Nike's Free Hyperfeel shoes use pressure-mapping for minimalist approach
July 18, 2013
Inspired by Nike’s “Nature Amplified” design ethos, the Free Hyperfeel shoes are the company’s latest sports footwear designed to mimic the working of the human foot. By using pressure-mapping technology and high-speed film to analyze the foot in motion, the designers say they were able to provide padding and protection only where it is needed. The result is a shoe made up of only seven components, which contrasts with the 57 components that go into a typical Air Pegasus running shoe.
To create the new shoe, the team at the Nike Sport Research Lab employed Nike's Flyknit material to produce a one-piece upper that the company says reduces typical upper waste by an average of 90 percent. Introduced in its Flyknits shoes, this is a very light, tightly woven polyester yarn that increases compression fit and support while keeping the structure ultra-light and minimalist.
To increase stability and help lock the foot down, the upper also features Nike Flywire, a thread composed of Vectran or nylon that is inspired by ligaments.

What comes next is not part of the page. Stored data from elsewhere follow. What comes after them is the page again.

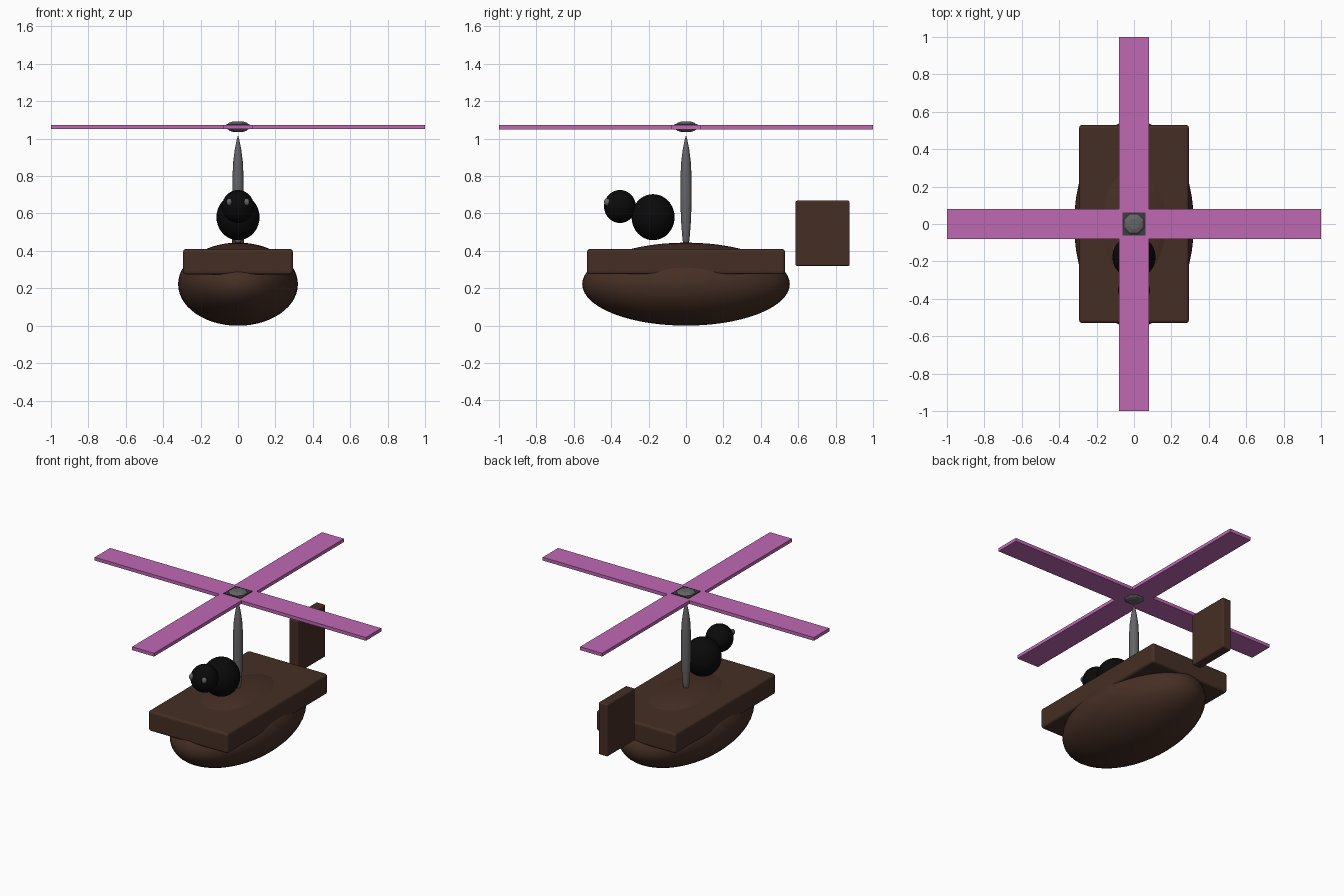
import bpy
import bmesh
import math

old = bpy.data.objects.get("Cube")
if old:
    bpy.data.objects.remove(old, do_unlink=True)


def material(name, r, g, b):
    m = bpy.data.materials.new(name)
    m.use_nodes = True
    m.diffuse_color = (r, g, b, 1)
    m.node_tree.nodes["Principled BSDF"].inputs["Base Color"].default_value = (r, g, b, 1)
    return m


brown = material("dark brown", 0.06, 0.028, 0.018)
pink = material("orchid pink", 0.52, 0.14, 0.45)
grey = material("steel grey", 0.13, 0.13, 0.14)
dark_grey = material("dark grey", 0.05, 0.045, 0.05)
black = material("black", 0.003, 0.003, 0.003)


def finish(name, bm, mat, smooth=False):
    bmesh.ops.recalc_face_normals(bm, faces=bm.faces)
    mesh = bpy.data.meshes.new(name)
    bm.to_mesh(mesh)
    bm.free()
    mesh.materials.append(mat)
    for p in mesh.polygons:
        p.use_smooth = smooth
    obj = bpy.data.objects.new(name, mesh)
    bpy.context.collection.objects.link(obj)
    return obj


def ellipsoid(name, centre, radii, mat, segments=32, rings=20):
    bm = bmesh.new()
    bmesh.ops.create_uvsphere(bm, u_segments=segments, v_segments=rings, radius=1)
    bmesh.ops.scale(bm, vec=radii, verts=bm.verts)
    bmesh.ops.translate(bm, vec=centre, verts=bm.verts)
    return finish(name, bm, mat, True)


def box(name, low, high, mat, bevel=0):
    bm = bmesh.new()
    bmesh.ops.create_cube(bm, size=1)
    bmesh.ops.scale(bm, vec=[h - l for l, h in zip(low, high)], verts=bm.verts)
    bmesh.ops.translate(bm, vec=[(h + l) / 2 for l, h in zip(low, high)], verts=bm.verts)
    obj = finish(name, bm, mat)
    if bevel:
        mod = obj.modifiers.new("soft edges", "BEVEL")
        mod.width = bevel
        mod.segments = 3
    return obj


def lathe(name, profile, sides, mat, smooth):
    """Revolve (radius, z) points about the vertical axis, closed at both ends."""
    bm = bmesh.new()
    rings = []
    for r, z in profile:
        angles = [2 * math.pi * (i + 0.5) / sides for i in range(sides)]
        rings.append([bm.verts.new((r * math.cos(a), r * math.sin(a), z)) for a in angles])
    for a, b in zip(rings, rings[1:]):
        for i in range(sides):
            j = (i + 1) % sides
            bm.faces.new((a[i], a[j], b[j], b[i]))
    bm.faces.new(rings[0])
    bm.faces.new(rings[-1])
    return finish(name, bm, mat, smooth)


# Rounded hull with the deck slab set into it, and the tail rudder
ellipsoid("hull", (0, 0, 0.222), (0.32, 0.555, 0.222), brown, 48, 28)
box("deck", (-0.293, -0.529, 0.275), (0.293, 0.529, 0.41), brown, 0.015)
box("tail_rudder", (-0.033, 0.585, 0.32), (0.033, 0.875, 0.668), brown, 0.008)

# Spindle mast
lathe("mast", [(0.012, 0.41), (0.02, 0.47), (0.027, 0.56), (0.031, 0.68), (0.031, 0.77),
               (0.027, 0.87), (0.018, 0.94), (0.008, 0.99), (0.001, 1.014)], 16, grey, True)

# Four-bladed rotor as one extruded cross
w = 0.081
bm = bmesh.new()
outline = []
for k in range(4):
    c, s = round(math.cos(k * math.pi / 2)), round(math.sin(k * math.pi / 2))
    for x, y in ((w, -w), (1, -w), (1, w)):
        outline.append(bm.verts.new((x * c - y * s, x * s + y * c, 1.05)))
cross = bm.faces.new(outline)
top = bmesh.ops.extrude_face_region(bm, geom=[cross])["geom"]
bmesh.ops.translate(bm, vec=(0, 0, 0.022),
                    verts=[g for g in top if isinstance(g, bmesh.types.BMVert)])
finish("rotor_blades", bm, pink)

# Hub: square plate with a faceted lens through it
box("hub_plate", (-0.062, -0.062, 1.07), (0.062, 0.062, 1.077), dark_grey)
lathe("hub", [(0.03, 1.036), (0.05, 1.042), (0.066, 1.055), (0.066, 1.07),
              (0.05, 1.085), (0.03, 1.091)], 8, grey, False)

# Round pilot with two small eyes
ellipsoid("pilot_body", (0, -0.176, 0.58), (0.115, 0.115, 0.123), black)
ellipsoid("pilot_head", (0, -0.353, 0.637), (0.085, 0.085, 0.088), black)
for side, x in (("left", 0.047), ("right", -0.047)):
    ellipsoid(side + "_eye", (x, -0.422, 0.661), (0.015, 0.017, 0.02), grey, 16, 10)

Cushioning is provided by Lunarlon foam, a material developed by Nike to spread force more evenly across the foot that is 30 percent lighter than standard phylon foam commonly found in sports footwear. A drop-in Lunarlon insert goes between the foot and the outsole as an intermediary layer to allow direct contact between the foot and the cushioning so as to provide maximum sensation.
The ultrathin outsole comes studded with waffle-like structures that are designed to increase the level of contact between foot and ground. It also features “pistons” strategically placed on key pressure points and durable XDR rubber on the heel areas that are more likely to suffer with wear.
The retail launch of the Nike Free Hyperfeel is scheduled for September 5 in the US, UK and Japan, priced at US$175. Nike is already taking pre-orders.
Nike's Tony Bignell explains the design of the Free Hyperfeel shoes in the following video.